:: Information provided ::

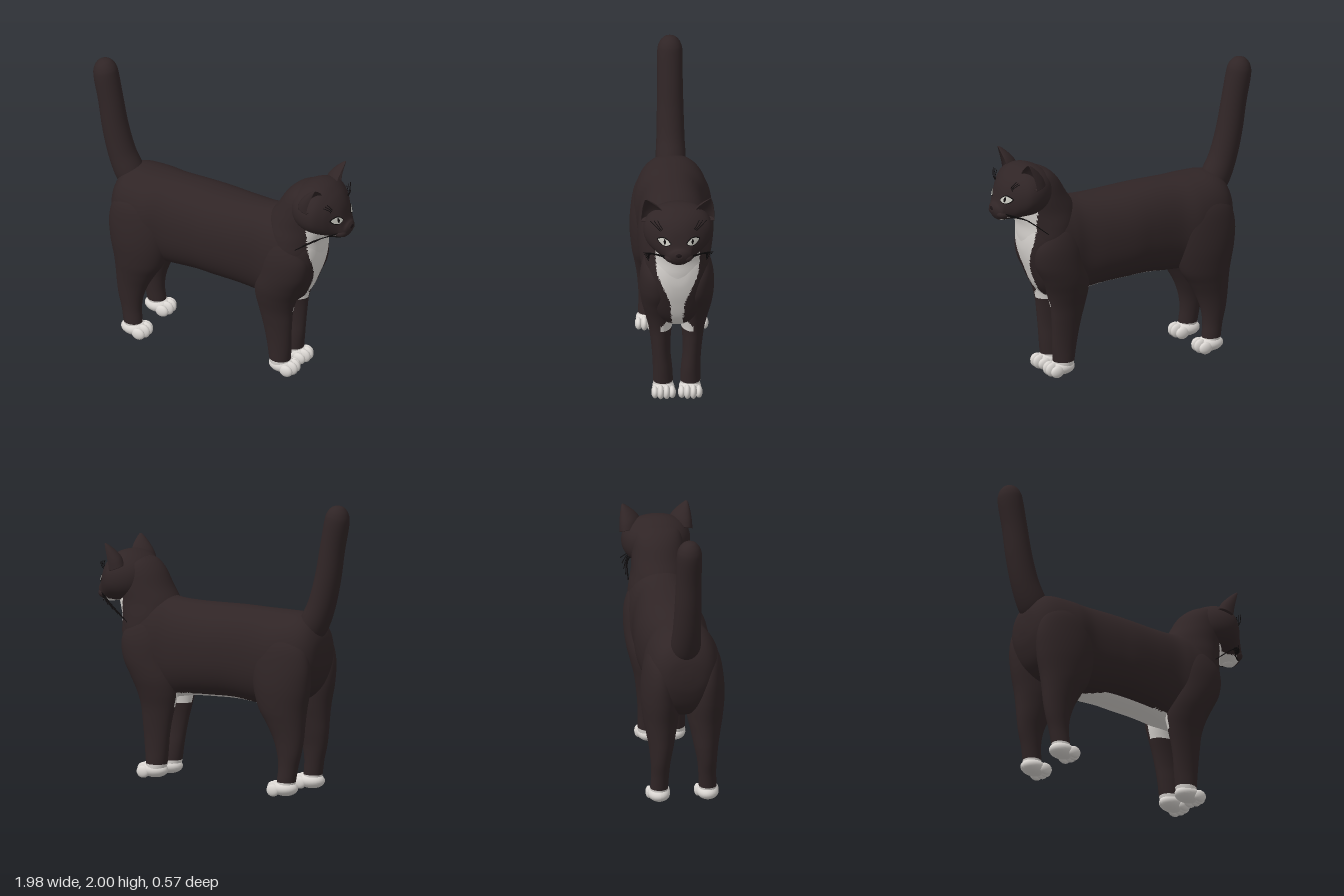
import * as THREE from 'three';

const mat = (name, color) => {
  const m = new THREE.MeshStandardMaterial({ color });
  m.name = name;
  return m;
};

// Smooth tube through rings [cx,cy,cz, ux,uy,uz, vx,vy,vz]; u x v points along the loft
function loft(rings, { sides = 64, steps = 8, power = 2, shape } = {}) {
  const at = (i) => rings[Math.min(Math.max(i, 0), rings.length - 1)];
  const rows = [];
  for (let i = 0; i < rings.length - 1; i++) {
    for (let s = 0; s < steps + (i === rings.length - 2 ? 1 : 0); s++) {
      const t = s / steps;
      rows.push(at(i).map((b, k) => {
        const a = at(i - 1)[k], c = at(i + 1)[k], d = at(i + 2)[k];
        return 0.5 * (2 * b + (c - a) * t + (2 * a - 5 * b + 4 * c - d) * t * t + (3 * b - a - 3 * c + d) * t * t * t);
      }));
    }
  }
  // Close both ends on a point
  const point = (r) => r.map((v, k) => (k < 3 ? v : 0));
  rows.unshift(point(rows[0]));
  rows.push(point(rows[rows.length - 1]));
  const round = (v) => Math.sign(v) * Math.abs(v) ** (2 / power);
  const pos = [], idx = [];
  rows.forEach((r, i) => {
    for (let j = 0; j < sides; j++) {
      const a = (j / sides) * Math.PI * 2;
      const [p, q] = shape ? shape(a) : [round(Math.cos(a)), round(Math.sin(a))];
      for (let k = 0; k < 3; k++) pos.push(r[k] + p * r[3 + k] + q * r[6 + k]);
      if (i === rows.length - 1) continue;
      const A = i * sides + j, B = i * sides + ((j + 1) % sides);
      if (i > 0) idx.push(A, B, A + sides);
      if (i < rows.length - 2) idx.push(B, B + sides, A + sides);
      else if (i === 0) idx.push(B, B + sides, A + sides);
    }
  });
  const g = new THREE.BufferGeometry();
  g.setAttribute('position', new THREE.Float32BufferAttribute(pos, 3));
  g.setIndex(idx);
  g.computeVertexNormals();
  return g;
}

// Rows [x, top, bottom, halfWidth] and [y, back, front, zInner, zOuter]
const alongX = (rows, o) => loft(rows.map(([x, t, b, w]) => [x, (t + b) / 2, 0, 0, (t - b) / 2, 0, 0, 0, w]), o);
const alongY = (rows, o) => loft(rows.map(([y, x0, x1, z0, z1]) =>
  [(x0 + x1) / 2, y, (z0 + z1) / 2, 0, 0, (z1 - z0) / 2, (x1 - x0) / 2, 0, 0]), o);

function mirrorZ(geo) {
  const g = geo.clone(), ix = g.index.array;
  g.scale(1, 1, -1);
  for (let i = 0; i < ix.length; i += 3) [ix[i], ix[i + 1]] = [ix[i + 1], ix[i]];
  g.computeVertexNormals();
  return g;
}

// Sort triangles into fur and white groups by a rule on their centres
function paint(geo, rule) {
  const p = geo.attributes.position, ix = geo.index.array, dark = [], light = [];
  for (let i = 0; i < ix.length; i += 3) {
    const t = [ix[i], ix[i + 1], ix[i + 2]];
    const mid = (f) => t.reduce((s, v) => s + p[f](v), 0) / 3;
    (rule(mid('getX'), mid('getY'), Math.abs(mid('getZ'))) ? light : dark).push(...t);
  }
  geo.setIndex([...dark, ...light]);
  geo.clearGroups();
  geo.addGroup(0, dark.length, 0);
  if (light.length) geo.addGroup(dark.length, light.length, 1);
  return geo;
}

// White bib, belly stripe and socks
const bib = [[0.53, 0.025], [0.62, 0.04], [0.78, 0.05], [0.9, 0.1], [1.0, 0.14], [1.25, 0.16]];
function bibWidth(y) {
  for (let i = 1; i < bib.length; i++) {
    const [y0, w0] = bib[i - 1], [y1, w1] = bib[i];
    if (y >= y0 && y <= y1) return w0 + ((w1 - w0) * (y - y0)) / (y1 - y0);
  }
  return 0;
}
const coat = (x, y, z) => y < 0.1 || (x > 0.55 && z < bibWidth(y)) ||
  (y < 0.64 && x > -0.42 && x < 0.6 && z < 0.11 * Math.sqrt(Math.min(1, (x + 0.42) * 4)) && y > 0.5);

export function createModel() {
  const cat = new THREE.Group();
  cat.name = 'cat';
  const fur = mat('darkFur', 0x302526), white = mat('whiteFur', 0xdad6d2);
  const black = mat('black', 0x0e0b0c), nose = mat('noseSkin', 0x1d1517), eye = mat('eye', 0xc9c8c0);
  const add = (name, geo, m) => {
    const mesh = new THREE.Mesh(geo, m);
    mesh.name = name;
    cat.add(mesh);
    return mesh;
  };
  const pair = (name, geo, m) => { add(name + 'Left', geo, m); add(name + 'Right', mirrorZ(geo), m); };
  const coats = [fur, white];
  const pairPainted = (name, geo) => {
    add(name + 'Left', paint(geo.clone(), coat), coats);
    add(name + 'Right', paint(mirrorZ(geo), coat), coats);
  };

  // Torso and neck
  add('torso', paint(alongX([
    [-0.805, 1.0, 0.94, 0.03], [-0.79, 1.1, 0.84, 0.13], [-0.74, 1.19, 0.72, 0.2], [-0.65, 1.235, 0.64, 0.24],
    [-0.5, 1.24, 0.59, 0.26], [-0.35, 1.24, 0.585, 0.235], [-0.15, 1.24, 0.6, 0.24], [0, 1.235, 0.597, 0.245],
    [0.2, 1.23, 0.585, 0.23], [0.35, 1.235, 0.56, 0.215], [0.45, 1.25, 0.54, 0.225], [0.55, 1.26, 0.54, 0.23],
    [0.65, 1.25, 0.62, 0.205], [0.72, 1.2, 0.78, 0.155], [0.755, 1.14, 0.9, 0.09], [0.765, 1.04, 0.99, 0.03],
  ], { sides: 88, power: 2.25 }), coat), coats);
  add('neck', paint(alongY([
    [0.82, 0.5, 0.69, -0.1, 0.1], [0.9, 0.45, 0.745, -0.18, 0.18], [1.0, 0.4, 0.768, -0.215, 0.215],
    [1.1, 0.37, 0.78, -0.21, 0.21], [1.2, 0.38, 0.81, -0.19, 0.19], [1.3, 0.44, 0.82, -0.18, 0.18],
    [1.4, 0.5, 0.8, -0.165, 0.165], [1.46, 0.56, 0.78, -0.14, 0.14], [1.49, 0.62, 0.74, -0.08, 0.08],
  ], { sides: 88 }), coat), coats);

  // Legs
  pairPainted('frontLeg', alongY([
    [0.04, 0.425, 0.56, 0.03, 0.155], [0.1, 0.41, 0.56, 0.025, 0.16], [0.2, 0.395, 0.568, 0.03, 0.16],
    [0.3, 0.38, 0.573, 0.04, 0.165], [0.4, 0.36, 0.58, 0.04, 0.175], [0.5, 0.335, 0.59, 0.03, 0.19],
    [0.6, 0.315, 0.618, 0.01, 0.215], [0.7, 0.32, 0.66, 0.01, 0.238], [0.82, 0.35, 0.715, 0.01, 0.25],
    [0.95, 0.38, 0.72, 0.04, 0.245], [1.06, 0.43, 0.66, 0.07, 0.215], [1.12, 0.5, 0.58, 0.11, 0.17],
  ]));
  pairPainted('hindLeg', alongY([
    [0.04, -0.66, -0.545, 0.11, 0.22], [0.1, -0.672, -0.54, 0.105, 0.225], [0.2, -0.69, -0.548, 0.1, 0.22],
    [0.3, -0.715, -0.535, 0.09, 0.225], [0.4, -0.73, -0.5, 0.07, 0.235], [0.5, -0.738, -0.445, 0.05, 0.252],
    [0.6, -0.75, -0.385, 0.03, 0.27], [0.75, -0.778, -0.345, 0.02, 0.283], [0.9, -0.785, -0.34, 0.04, 0.275],
    [1.03, -0.75, -0.38, 0.07, 0.25], [1.12, -0.66, -0.45, 0.1, 0.2], [1.15, -0.58, -0.52, 0.13, 0.16],
  ]));

  // Paws with four toes each
  for (const [name, px, pz] of [['front', 0.51, 0.09], ['hind', -0.585, 0.165]]) {
    const ball = (x, y, z, rx, ry, rz) => new THREE.SphereGeometry(1, 24, 16).scale(rx, ry, rz).translate(px + x, y, pz + z);
    pair(name + 'Paw', ball(-0.01, 0.055, 0, 0.095, 0.053, 0.075), white);
    [-0.058, -0.02, 0.02, 0.058].forEach((z, i) => {
      const mid = i === 1 || i === 2;
      pair(name + 'Toe' + (i + 1), ball(mid ? 0.07 : 0.05, mid ? 0.05 : 0.042, z, 0.048, mid ? 0.049 : 0.042, 0.025), white);
    });
  }

  // Tail, rings turned across its path
  const tail = [[-0.68, 1.06, 0.07], [-0.72, 1.16, 0.1], [-0.785, 1.31, 0.095], [-0.835, 1.5, 0.09], [-0.87, 1.7, 0.086],
    [-0.905, 1.88, 0.086], [-0.913, 1.945, 0.074], [-0.916, 1.985, 0.045], [-0.917, 1.998, 0.014]];
  add('tail', loft(tail.map(([x, y, r], i) => {
    const a = tail[Math.max(i - 1, 0)], b = tail[Math.min(i + 1, tail.length - 1)];
    const l = Math.hypot(b[0] - a[0], b[1] - a[1]), dx = (b[0] - a[0]) / l, dy = (b[1] - a[1]) / l;
    return [x, y, 0, 0, 0, r, dy * r, -dx * r, 0];
  }), { sides: 40 }), fur);

  // Head with white chin
  const head = add('head', paint(alongX([
    [0.555, 1.4, 1.33, 0.04], [0.58, 1.45, 1.27, 0.12], [0.64, 1.5, 1.21, 0.19], [0.72, 1.528, 1.18, 0.228],
    [0.8, 1.52, 1.175, 0.228], [0.86, 1.485, 1.17, 0.185], [0.9, 1.445, 1.165, 0.135], [0.93, 1.39, 1.16, 0.1],
    [0.955, 1.3, 1.17, 0.08], [0.975, 1.28, 1.195, 0.055], [0.987, 1.262, 1.225, 0.025],
  ], { sides: 72, power: 2.15 }), (x, y, z) => y < 1.2 && x > 0.7 && x < 0.945 && z < 0.1), coats);
  pair('whiskerPad', new THREE.SphereGeometry(1, 24, 16).scale(0.05, 0.036, 0.046).translate(0.925, 1.217, 0.05), fur);
  add('chin', new THREE.SphereGeometry(1, 24, 16).scale(0.045, 0.025, 0.045).translate(0.905, 1.18, 0), white);

  // Ears: hollow crescent sections narrowing to the tip
  const crescent = (a) => [Math.cos(a), Math.sin(a) > 0 ? Math.sin(a) : 0.5 * Math.abs(Math.sin(a))];
  pair('ear', loft([
    [0.79, 1.42, 0.165, 0.02, 0.01, -0.08, -0.1, 0.03, 0.02],
    [0.795, 1.47, 0.17, 0.018, 0.012, -0.074, -0.085, 0.025, 0.018],
    [0.805, 1.52, 0.185, 0.014, 0.01, -0.055, -0.06, 0.018, 0.012],
    [0.815, 1.565, 0.205, 0.007, 0.005, -0.027, -0.03, 0.01, 0.006],
    [0.82, 1.592, 0.218, 0.001, 0.001, -0.006, -0.008, 0.002, 0.001],
  ].map((r) => [...r.slice(0, 3), ...r.slice(6), ...r.slice(3, 6)]),
  { sides: 40, shape: (a) => { const [u, v] = crescent(Math.PI / 2 - a); return [v, u]; } }),
  Object.assign(fur.clone(), { side: THREE.DoubleSide }));

  // Thin face markings laid onto the head
  head.updateMatrixWorld();
  const ray = new THREE.Raycaster();
  const decal = (y, z, w, h, tilt, lift) => {
    const g = new THREE.RingGeometry(0.001, 1, 28, 4), p = g.attributes.position;
    for (let i = 0; i < p.count; i++) {
      const a = p.getX(i) * w, b = p.getY(i) * h * (1 - 0.5 * p.getX(i) ** 2);
      const py = y + b * Math.cos(tilt) - a * Math.sin(tilt), pz = z - a * Math.cos(tilt) - b * Math.sin(tilt);
      ray.set(new THREE.Vector3(2, py, pz), new THREE.Vector3(-1, 0, 0));
      const hit = ray.intersectObject(head)[0];
      p.setXYZ(i, (hit ? hit.point.x : 0.88) + lift, py, pz);
    }
    g.computeVertexNormals();
    return g;
  };
  pair('eyeRim', decal(1.33, 0.098, 0.049, 0.03, 0.2, 0.003), black);
  pair('eye', decal(1.33, 0.098, 0.042, 0.024, 0.2, 0.006), eye);
  pair('pupil', decal(1.332, 0.094, 0.008, 0.019, 0, 0.009), black);
  add('nose', new THREE.SphereGeometry(1, 20, 14).scale(0.016, 0.018, 0.028).translate(0.976, 1.25, 0), nose);

  // Mouth, whiskers and brow hairs
  const hair = (name, pts, r) => pair(name, new THREE.TubeGeometry(
    new THREE.CatmullRomCurve3(pts.map((p) => new THREE.Vector3(...p))), 14, r, 5), black);
  hair('mouth', [[0.978, 1.225, 0.002], [0.967, 1.198, 0.015], [0.94, 1.185, 0.06], [0.88, 1.195, 0.105]], 0.004);
  for (let i = 0; i < 6; i++) {
    const k = i / 5;
    hair('whisker' + (i + 1), [[0.93 - 0.04 * k, 1.225 - 0.025 * k, 0.088 + 0.015 * k],
      [0.86 - 0.05 * k, 1.215 - 0.03 * k, 0.18], [0.82 - 0.17 * k, 1.2 - 0.14 * k, 0.235 - 0.04 * k]], 0.003);
  }
  for (let i = 0; i < 3; i++) {
    hair('browHair' + (i + 1), [[0.89, 1.385, 0.09 + i * 0.012], [0.895, 1.42, 0.115 + i * 0.015], [0.87, 1.46, 0.14 + i * 0.025]], 0.0025);
  }
  return cat;
}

:::

• Directions for this task: All lines above from the one containing "for (let i = 0; i < rings.length" to the one containing "const alongY = (rows, o)" must be repeated exactly, both lines included, and no others.

• Answer box:
  for (let i = 0; i < rings.length - 1; i++) {
    for (let s = 0; s < steps + (i === rings.length - 2 ? 1 : 0); s++) {
      const t = s / steps;
      rows.push(at(i).map((b, k) => {
        const a = at(i - 1)[k], c = at(i + 1)[k], d = at(i + 2)[k];
        return 0.5 * (2 * b + (c - a) * t + (2 * a - 5 * b + 4 * c - d) * t * t + (3 * b - a - 3 * c + d) * t * t * t);
      }));
    }
  }
  // Close both ends on a point
  const point = (r) => r.map((v, k) => (k < 3 ? v : 0));
  rows.unshift(point(rows[0]));
  rows.push(point(rows[rows.length - 1]));
  const round = (v) => Math.sign(v) * Math.abs(v) ** (2 / power);
  const pos = [], idx = [];
  rows.forEach((r, i) => {
    for (let j = 0; j < sides; j++) {
      const a = (j / sides) * Math.PI * 2;
      const [p, q] = shape ? shape(a) : [round(Math.cos(a)), round(Math.sin(a))];
      for (let k = 0; k < 3; k++) pos.push(r[k] + p * r[3 + k] + q * r[6 + k]);
      if (i === rows.length - 1) continue;
      const A = i * sides + j, B = i * sides + ((j + 1) % sides);
      if (i > 0) idx.push(A, B, A + sides);
      if (i < rows.length - 2) idx.push(B, B + sides, A + sides);
      else if (i === 0) idx.push(B, B + sides, A + sides);
    }
  });
  const g = new THREE.BufferGeometry();
  g.setAttribute('position', new THREE.Float32BufferAttribute(pos, 3));
  g.setIndex(idx);
  g.computeVertexNormals();
  return g;
}

// Rows [x, top, bottom, halfWidth] and [y, back, front, zInner, zOuter]
const alongX = (rows, o) => loft(rows.map(([x, t, b, w]) => [x, (t + b) / 2, 0, 0, (t - b) / 2, 0, 0, 0, w]), o);
const alongY = (rows, o) => loft(rows.map(([y, x0, x1, z0, z1]) =>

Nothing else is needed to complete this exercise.